Bridge improvements reduce flood threat
First publishedin World Highways
A corrugated steel system from Tubosider UK was used for the culverts
The impact of the new Eden Bridge over the River Eden on its flood plain is a key issue to the construction of the Carlisle Northern Development Route (CNDR). The new 8.25km road is being built west of the city following the flooding of Carlisle in north-west England in 2005, and increased flood risk generally, The local study carried out by the Environment Agency in the wake of the 2005 floods recommended lowering the flood bank downstream by 1m and removing an old railway embankment to mitigate the future threat to Carlisle but placing added importance on the Eden plain's topography.
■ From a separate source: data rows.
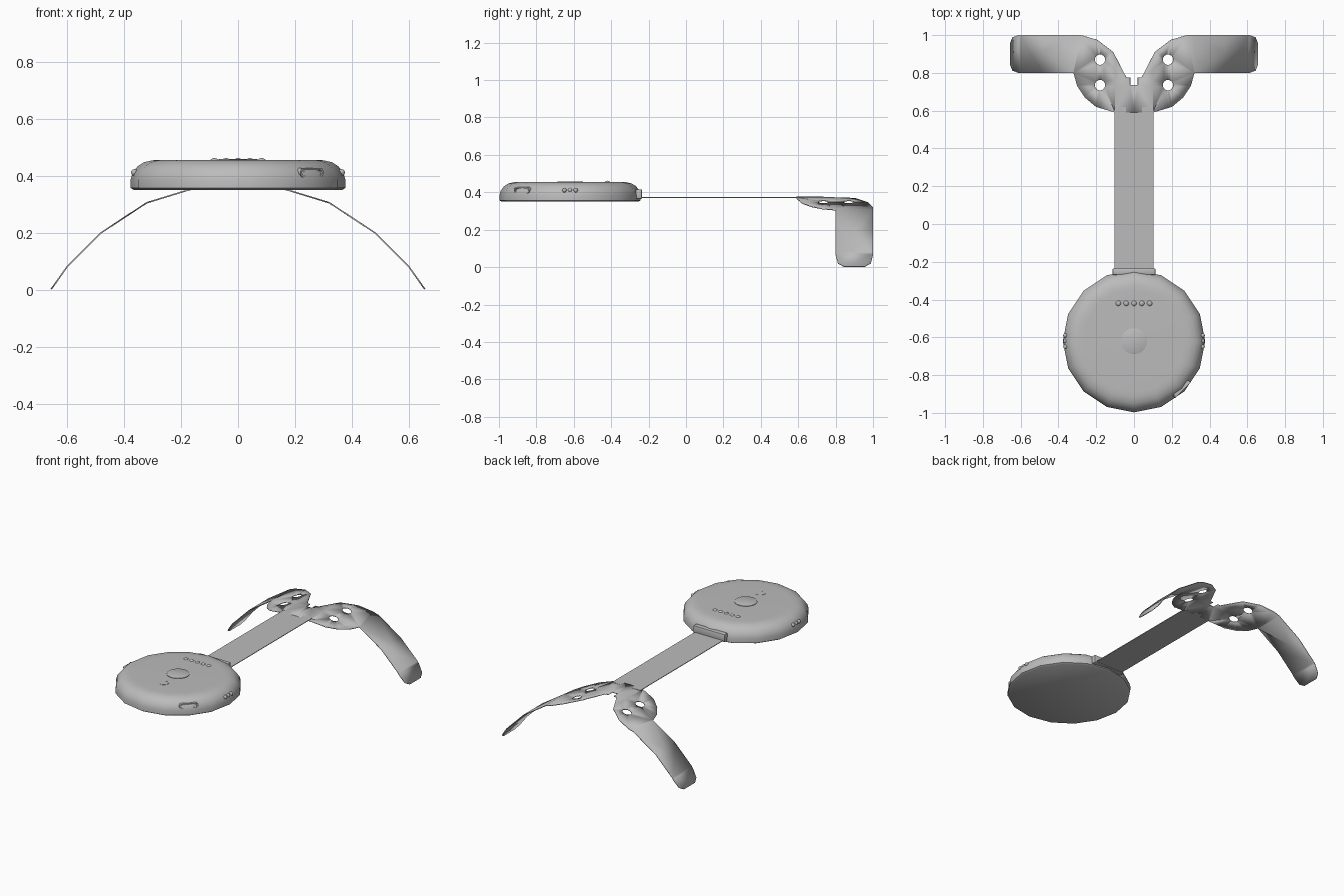
import bpy, bmesh, math
from mathutils import Matrix, Vector

cube = bpy.data.objects.get("Cube")
if cube:
    bpy.data.objects.remove(cube, do_unlink=True)

grey = bpy.data.materials.new("plain grey")
grey.use_nodes = True
grey.diffuse_color = (0.5, 0.5, 0.5, 1)
grey.node_tree.nodes["Principled BSDF"].inputs["Base Color"].default_value = (0.5, 0.5, 0.5, 1)

CY = -0.62      # centre of the round body
TOP = 0.455     # its upper face
R = 0.377


def finish(name, bm, smooth=True):
    bmesh.ops.recalc_face_normals(bm, faces=bm.faces)
    mesh = bpy.data.meshes.new(name)
    bm.to_mesh(mesh)
    bm.free()
    mesh.materials.append(grey)
    ob = bpy.data.objects.new(name, mesh)
    bpy.context.collection.objects.link(ob)
    if smooth:
        bpy.ops.object.select_all(action='DESELECT')
        ob.select_set(True)
        bpy.context.view_layer.objects.active = ob
        bpy.ops.object.shade_smooth_by_angle(angle=math.radians(35))
    return ob


def lathe(name, profile, sides, centre):
    """Stack rings of (radius, z) and cap both ends."""
    bm = bmesh.new()
    rings = []
    for r, z in profile:
        rings.append([bm.verts.new((centre[0] + r * math.sin(2 * math.pi * i / sides),
                                    centre[1] - r * math.cos(2 * math.pi * i / sides), z))
                      for i in range(sides)])
    for a, b in zip(rings, rings[1:]):
        for i in range(sides):
            j = (i + 1) % sides
            bm.faces.new((a[i], a[j], b[j], b[i]))
    bm.faces.new(rings[0])
    bm.faces.new(rings[-1])
    return finish(name, bm)


def box(name, size, matrix, bevel=0.0):
    bm = bmesh.new()
    bmesh.ops.create_cube(bm, size=1, matrix=Matrix.Diagonal((*size, 1)))
    if bevel:
        bmesh.ops.bevel(bm, geom=bm.edges[:], offset=bevel, segments=2,
                        affect='EDGES', profile=0.5)
    bm.transform(matrix)
    return finish(name, bm)


def ball(name, radius, location):
    bm = bmesh.new()
    bmesh.ops.create_uvsphere(bm, u_segments=12, v_segments=8, radius=radius,
                              matrix=Matrix.Translation(location))
    return finish(name, bm)


# Round body with a domed shoulder
lathe("body", [(0.366, 0.35), (R, 0.357), (R, 0.385), (0.37, 0.41), (0.352, 0.433),
               (0.33, 0.447), (0.3, 0.454), (0.27, TOP)], 16, (0, CY))

# Centre button and small sensor on the top face
lathe("button", [(0.068, TOP - 0.005), (0.068, TOP + 0.003), (0.066, TOP + 0.004)], 32, (0, CY))
lathe("sensor", [(0.032, TOP - 0.005), (0.032, TOP + 0.001), (0.024, TOP + 0.001),
                 (0.024, TOP + 0.0005)], 20, (0, CY - 0.15))

# Row of indicator beads
for i in range(5):
    ball("indicator_bead", 0.018, (0.0415 * (i - 2), -0.42, TOP - 0.011))

# Charging port at the front left: a raised rim around a recessed slot
bm = bmesh.new()
loops = []
for half, tall, depth in ((0.058, 0.017, -0.04), (0.058, 0.017, 0.012),
                          (0.049, 0.009, 0.012), (0.049, 0.009, -0.008)):
    loop = []
    for i in range(16):
        a = 2 * math.pi * (i + 0.5) / 16
        shift = math.copysign(half - tall, math.cos(a))
        loop.append(bm.verts.new((shift + tall * math.cos(a), -depth, tall * math.sin(a))))
    loops.append(loop)
for a, b in zip(loops, loops[1:]):
    for i in range(16):
        j = (i + 1) % 16
        bm.faces.new((a[i], a[j], b[j], b[i]))
bm.faces.new(loops[0])
bm.faces.new(loops[-1])
turn = Matrix.Rotation(math.radians(45), 4, 'Z')
place = Matrix.Translation((0, CY, 0.411)) @ turn @ Matrix.Translation((0, -0.355, 0))
bm.transform(place)
finish("charging_port", bm)
box("port_tongue", (0.07, 0.014, 0.006), place)

# Three contact studs on each side
for side in (-1, 1):
    for i in (-1, 0, 1):
        ball("contact_stud", 0.012, (side * 0.363, CY + 0.03 * i, 0.411))

# Strap and its clip
box("strap", (0.204, 0.9, 0.004), Matrix.Translation((0, 0.17, 0.372)))
box("strap_clip", (0.228, 0.034, 0.052), Matrix.Translation((0, -0.252, 0.39)), 0.006)

# Neck clasp: flat half outline with two holes, sliced and bent down, then mirrored
outline = [(0, 0.59), (0.1, 0.59), (0.2, 0.62), (0.26, 0.67), (0.3, 0.73), (0.32, 0.8),
           (0.61, 0.8), (0.642, 0.812), (0.655, 0.845), (0.655, 0.955), (0.642, 0.988),
           (0.61, 1), (0.28, 1), (0.195, 0.975), (0.11, 0.91), (0.04, 0.775),
           (0.02, 0.775), (0.02, 0.735), (0, 0.735)]
bend = [(0, 0.374), (0.1, 0.368), (0.18, 0.348), (0.32, 0.305), (0.48, 0.2),
        (0.6, 0.08), (0.66, -0.005)]


def bent_height(x):
    for (x0, z0), (x1, z1) in zip(bend, bend[1:]):
        if x <= x1:
            return z0 + (z1 - z0) * (x - x0) / (x1 - x0)
    return bend[-1][1]


bm = bmesh.new()
holes = [[(0.18 + 0.028 * math.cos(math.pi * i / 8), y + 0.028 * math.sin(math.pi * i / 8))
          for i in range(16)] for y in (0.735, 0.87)]
for path in [outline] + holes:
    verts = [bm.verts.new((x, y, 0)) for x, y in path]
    for a, b in zip(verts, verts[1:] + verts[:1]):
        bm.edges.new((a, b))
bmesh.ops.triangle_fill(bm, use_beauty=True, edges=bm.edges[:], normal=(0, 0, 1))
for x, z in bend[1:-1]:
    bmesh.ops.bisect_plane(bm, geom=bm.verts[:] + bm.edges[:] + bm.faces[:],
                           plane_co=Vector((x, 0, 0)), plane_no=Vector((1, 0, 0)))
for v in bm.verts:
    v.co.z = bent_height(v.co.x)
clasp = finish("neck_clasp", bm)
mirror = clasp.modifiers.new("mirror", 'MIRROR')
mirror.use_clip = True
solid = clasp.modifiers.new("thickness", 'SOLIDIFY')
solid.thickness = 0.005
solid.offset = 0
As a result of the flood modelling work carried out by Capita Symonds, the technical adviser managing the project for Cumbria County Council, the plan for the new bridge's northern embankment called for a series of culverts with a combined cross section of 160m².
Although the illustrative drawing featured a concrete hatched structure, design engineers Scott Wilson recommended the greater practicality and easier installation of a corrugated steel system as manufactured by Tubosider UK, also the providers of the most economical solution.
"Tubosider's bolted plate is Highways Agency-approved, sufficient to gain approval, and using its detailed plans for assembling each prefabricated component, all 15 culverts are now in place. The final solution was for ten large diameter structures of 6mm thickness and then five smaller ones of 4mm, all ranging in span from 3.32-4.46m.
It's a system Birse Civils has often used before," said design manager Bob Gibson of Birse Civils, contractors for the design and construction of the new road.
Due to open in early 2012, the CNDR will run from the A595 to M6 Junction 44 and is a £176 million (e200 million) public private partnership (PPP) concession contract run for Cumbria County Council by Balfour Beatty through its wholly-owned subsidiary Connect Roads. It will take traffic away from Carlisle centre and improve links between west Cumbria, Scotland and the north-east of England. As winning bidder, Balfour Beatty also takes control of 150km of existing road network and will maintain this for a period of 30 years.